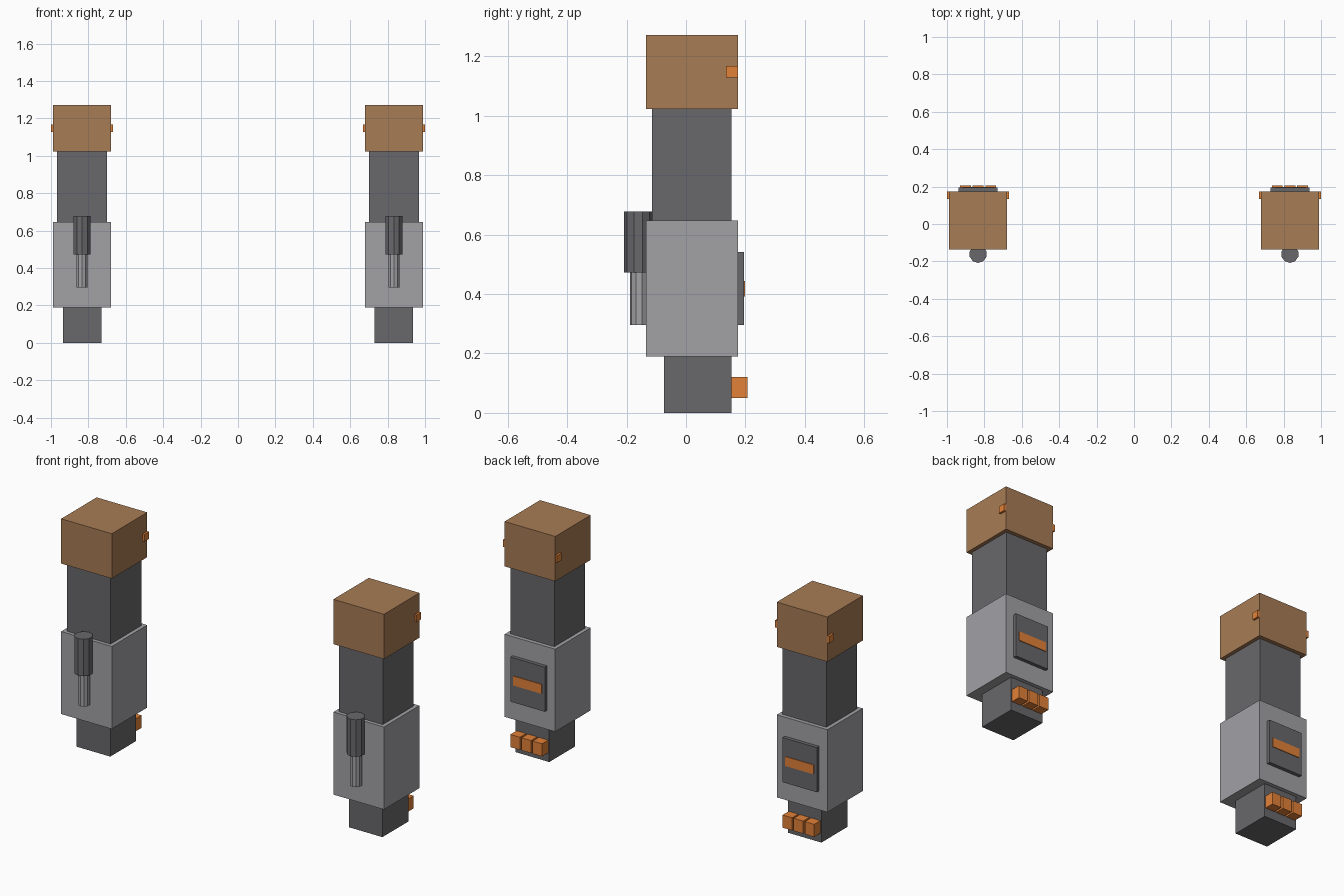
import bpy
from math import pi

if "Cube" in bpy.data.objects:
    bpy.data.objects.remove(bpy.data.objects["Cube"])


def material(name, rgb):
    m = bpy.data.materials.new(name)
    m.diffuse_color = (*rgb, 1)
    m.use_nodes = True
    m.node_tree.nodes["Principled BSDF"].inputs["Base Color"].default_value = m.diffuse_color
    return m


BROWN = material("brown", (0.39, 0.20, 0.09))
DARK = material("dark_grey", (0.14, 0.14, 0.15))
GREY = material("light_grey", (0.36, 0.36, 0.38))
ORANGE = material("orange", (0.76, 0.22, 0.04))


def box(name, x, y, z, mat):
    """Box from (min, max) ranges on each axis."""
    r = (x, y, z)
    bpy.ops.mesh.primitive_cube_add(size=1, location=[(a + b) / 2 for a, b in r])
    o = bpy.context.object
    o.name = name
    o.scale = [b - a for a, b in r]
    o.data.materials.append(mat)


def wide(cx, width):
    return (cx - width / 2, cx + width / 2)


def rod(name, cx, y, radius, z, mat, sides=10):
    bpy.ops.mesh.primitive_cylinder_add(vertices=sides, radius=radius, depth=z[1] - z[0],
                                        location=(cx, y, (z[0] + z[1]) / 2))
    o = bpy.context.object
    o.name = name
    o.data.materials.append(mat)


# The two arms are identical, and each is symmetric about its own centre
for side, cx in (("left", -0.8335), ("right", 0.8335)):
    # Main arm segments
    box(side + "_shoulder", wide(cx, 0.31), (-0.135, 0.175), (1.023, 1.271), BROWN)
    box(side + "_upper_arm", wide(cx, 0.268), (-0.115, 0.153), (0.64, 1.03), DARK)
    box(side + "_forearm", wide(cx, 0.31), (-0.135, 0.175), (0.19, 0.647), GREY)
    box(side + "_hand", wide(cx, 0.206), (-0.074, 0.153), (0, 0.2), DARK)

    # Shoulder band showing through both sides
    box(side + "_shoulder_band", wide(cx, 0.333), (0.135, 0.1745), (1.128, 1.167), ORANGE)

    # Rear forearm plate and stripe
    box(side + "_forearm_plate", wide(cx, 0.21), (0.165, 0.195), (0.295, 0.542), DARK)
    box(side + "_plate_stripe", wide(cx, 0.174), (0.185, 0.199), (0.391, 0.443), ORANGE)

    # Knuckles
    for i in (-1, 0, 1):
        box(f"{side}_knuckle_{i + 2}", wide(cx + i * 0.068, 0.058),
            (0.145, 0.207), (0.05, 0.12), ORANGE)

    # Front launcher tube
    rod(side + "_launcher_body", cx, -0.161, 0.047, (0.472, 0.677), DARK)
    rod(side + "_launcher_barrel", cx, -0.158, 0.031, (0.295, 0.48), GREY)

What you have to do
Restate the whole listing above exactly, please, omitting every image.

Written response
import bpy
from math import pi

if "Cube" in bpy.data.objects:
    bpy.data.objects.remove(bpy.data.objects["Cube"])


def material(name, rgb):
    m = bpy.data.materials.new(name)
    m.diffuse_color = (*rgb, 1)
    m.use_nodes = True
    m.node_tree.nodes["Principled BSDF"].inputs["Base Color"].default_value = m.diffuse_color
    return m


BROWN = material("brown", (0.39, 0.20, 0.09))
DARK = material("dark_grey", (0.14, 0.14, 0.15))
GREY = material("light_grey", (0.36, 0.36, 0.38))
ORANGE = material("orange", (0.76, 0.22, 0.04))


def box(name, x, y, z, mat):
    """Box from (min, max) ranges on each axis."""
    r = (x, y, z)
    bpy.ops.mesh.primitive_cube_add(size=1, location=[(a + b) / 2 for a, b in r])
    o = bpy.context.object
    o.name = name
    o.scale = [b - a for a, b in r]
    o.data.materials.append(mat)


def wide(cx, width):
    return (cx - width / 2, cx + width / 2)


def rod(name, cx, y, radius, z, mat, sides=10):
    bpy.ops.mesh.primitive_cylinder_add(vertices=sides, radius=radius, depth=z[1] - z[0],
                                        location=(cx, y, (z[0] + z[1]) / 2))
    o = bpy.context.object
    o.name = name
    o.data.materials.append(mat)


# The two arms are identical, and each is symmetric about its own centre
for side, cx in (("left", -0.8335), ("right", 0.8335)):
    # Main arm segments
    box(side + "_shoulder", wide(cx, 0.31), (-0.135, 0.175), (1.023, 1.271), BROWN)
    box(side + "_upper_arm", wide(cx, 0.268), (-0.115, 0.153), (0.64, 1.03), DARK)
    box(side + "_forearm", wide(cx, 0.31), (-0.135, 0.175), (0.19, 0.647), GREY)
    box(side + "_hand", wide(cx, 0.206), (-0.074, 0.153), (0, 0.2), DARK)

    # Shoulder band showing through both sides
    box(side + "_shoulder_band", wide(cx, 0.333), (0.135, 0.1745), (1.128, 1.167), ORANGE)

    # Rear forearm plate and stripe
    box(side + "_forearm_plate", wide(cx, 0.21), (0.165, 0.195), (0.295, 0.542), DARK)
    box(side + "_plate_stripe", wide(cx, 0.174), (0.185, 0.199), (0.391, 0.443), ORANGE)

    # Knuckles
    for i in (-1, 0, 1):
        box(f"{side}_knuckle_{i + 2}", wide(cx + i * 0.068, 0.058),
            (0.145, 0.207), (0.05, 0.12), ORANGE)

    # Front launcher tube
    rod(side + "_launcher_body", cx, -0.161, 0.047, (0.472, 0.677), DARK)
    rod(side + "_launcher_barrel", cx, -0.158, 0.031, (0.295, 0.48), GREY)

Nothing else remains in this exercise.